Each line below needs to be duplicated without alteration.

BEGIN Listed entries

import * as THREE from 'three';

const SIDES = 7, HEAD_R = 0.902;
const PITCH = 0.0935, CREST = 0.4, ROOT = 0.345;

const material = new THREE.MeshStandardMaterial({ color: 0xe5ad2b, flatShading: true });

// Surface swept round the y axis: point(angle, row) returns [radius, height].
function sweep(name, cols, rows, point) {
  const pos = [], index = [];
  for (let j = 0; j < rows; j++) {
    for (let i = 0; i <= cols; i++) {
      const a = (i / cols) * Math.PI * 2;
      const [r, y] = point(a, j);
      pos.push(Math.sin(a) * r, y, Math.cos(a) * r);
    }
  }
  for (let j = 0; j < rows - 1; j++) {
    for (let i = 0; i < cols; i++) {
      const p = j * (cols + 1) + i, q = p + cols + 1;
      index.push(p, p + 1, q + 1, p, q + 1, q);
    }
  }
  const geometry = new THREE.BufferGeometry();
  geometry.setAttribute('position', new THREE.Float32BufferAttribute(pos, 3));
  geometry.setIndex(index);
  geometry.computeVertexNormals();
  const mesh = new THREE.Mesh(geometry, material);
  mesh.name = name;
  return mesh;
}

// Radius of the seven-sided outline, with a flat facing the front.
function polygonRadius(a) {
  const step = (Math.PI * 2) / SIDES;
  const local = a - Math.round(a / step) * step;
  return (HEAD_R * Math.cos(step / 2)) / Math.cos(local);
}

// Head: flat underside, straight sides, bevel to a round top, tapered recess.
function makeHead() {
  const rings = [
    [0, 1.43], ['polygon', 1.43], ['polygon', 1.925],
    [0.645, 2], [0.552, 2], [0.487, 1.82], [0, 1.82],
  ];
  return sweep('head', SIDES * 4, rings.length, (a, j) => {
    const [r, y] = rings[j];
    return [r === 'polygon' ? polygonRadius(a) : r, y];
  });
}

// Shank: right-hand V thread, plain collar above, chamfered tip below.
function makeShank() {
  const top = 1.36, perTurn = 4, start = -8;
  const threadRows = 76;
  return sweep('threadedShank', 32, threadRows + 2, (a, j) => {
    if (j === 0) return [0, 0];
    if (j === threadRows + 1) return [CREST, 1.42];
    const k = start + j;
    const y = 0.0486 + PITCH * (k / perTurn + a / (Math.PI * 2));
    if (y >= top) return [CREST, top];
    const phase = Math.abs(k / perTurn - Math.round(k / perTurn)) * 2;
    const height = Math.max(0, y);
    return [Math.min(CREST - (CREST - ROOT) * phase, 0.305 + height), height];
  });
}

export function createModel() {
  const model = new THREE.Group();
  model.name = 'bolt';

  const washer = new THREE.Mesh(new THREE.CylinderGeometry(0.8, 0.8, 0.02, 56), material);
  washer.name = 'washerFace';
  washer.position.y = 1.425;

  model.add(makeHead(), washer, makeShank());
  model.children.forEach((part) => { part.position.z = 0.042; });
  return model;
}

END Listed entries

• **Response**:
import * as THREE from 'three';

const SIDES = 7, HEAD_R = 0.902;
const PITCH = 0.0935, CREST = 0.4, ROOT = 0.345;

const material = new THREE.MeshStandardMaterial({ color: 0xe5ad2b, flatShading: true });

// Surface swept round the y axis: point(angle, row) returns [radius, height].
function sweep(name, cols, rows, point) {
  const pos = [], index = [];
  for (let j = 0; j < rows; j++) {
    for (let i = 0; i <= cols; i++) {
      const a = (i / cols) * Math.PI * 2;
      const [r, y] = point(a, j);
      pos.push(Math.sin(a) * r, y, Math.cos(a) * r);
    }
  }
  for (let j = 0; j < rows - 1; j++) {
    for (let i = 0; i < cols; i++) {
      const p = j * (cols + 1) + i, q = p + cols + 1;
      index.push(p, p + 1, q + 1, p, q + 1, q);
    }
  }
  const geometry = new THREE.BufferGeometry();
  geometry.setAttribute('position', new THREE.Float32BufferAttribute(pos, 3));
  geometry.setIndex(index);
  geometry.computeVertexNormals();
  const mesh = new THREE.Mesh(geometry, material);
  mesh.name = name;
  return mesh;
}

// Radius of the seven-sided outline, with a flat facing the front.
function polygonRadius(a) {
  const step = (Math.PI * 2) / SIDES;
  const local = a - Math.round(a / step) * step;
  return (HEAD_R * Math.cos(step / 2)) / Math.cos(local);
}

// Head: flat underside, straight sides, bevel to a round top, tapered recess.
function makeHead() {
  const rings = [
    [0, 1.43], ['polygon', 1.43], ['polygon', 1.925],
    [0.645, 2], [0.552, 2], [0.487, 1.82], [0, 1.82],
  ];
  return sweep('head', SIDES * 4, rings.length, (a, j) => {
    const [r, y] = rings[j];
    return [r === 'polygon' ? polygonRadius(a) : r, y];
  });
}

// Shank: right-hand V thread, plain collar above, chamfered tip below.
function makeShank() {
  const top = 1.36, perTurn = 4, start = -8;
  const threadRows = 76;
  return sweep('threadedShank', 32, threadRows + 2, (a, j) => {
    if (j === 0) return [0, 0];
    if (j === threadRows + 1) return [CREST, 1.42];
    const k = start + j;
    const y = 0.0486 + PITCH * (k / perTurn + a / (Math.PI * 2));
    if (y >= top) return [CREST, top];
    const phase = Math.abs(k / perTurn - Math.round(k / perTurn)) * 2;
    const height = Math.max(0, y);
    return [Math.min(CREST - (CREST - ROOT) * phase, 0.305 + height), height];
  });
}

export function createModel() {
  const model = new THREE.Group();
  model.name = 'bolt';

  const washer = new THREE.Mesh(new THREE.CylinderGeometry(0.8, 0.8, 0.02, 56), material);
  washer.name = 'washerFace';
  washer.position.y = 1.425;

  model.add(makeHead(), washer, makeShank());
  model.children.forEach((part) => { part.position.z = 0.042; });
  return model;
}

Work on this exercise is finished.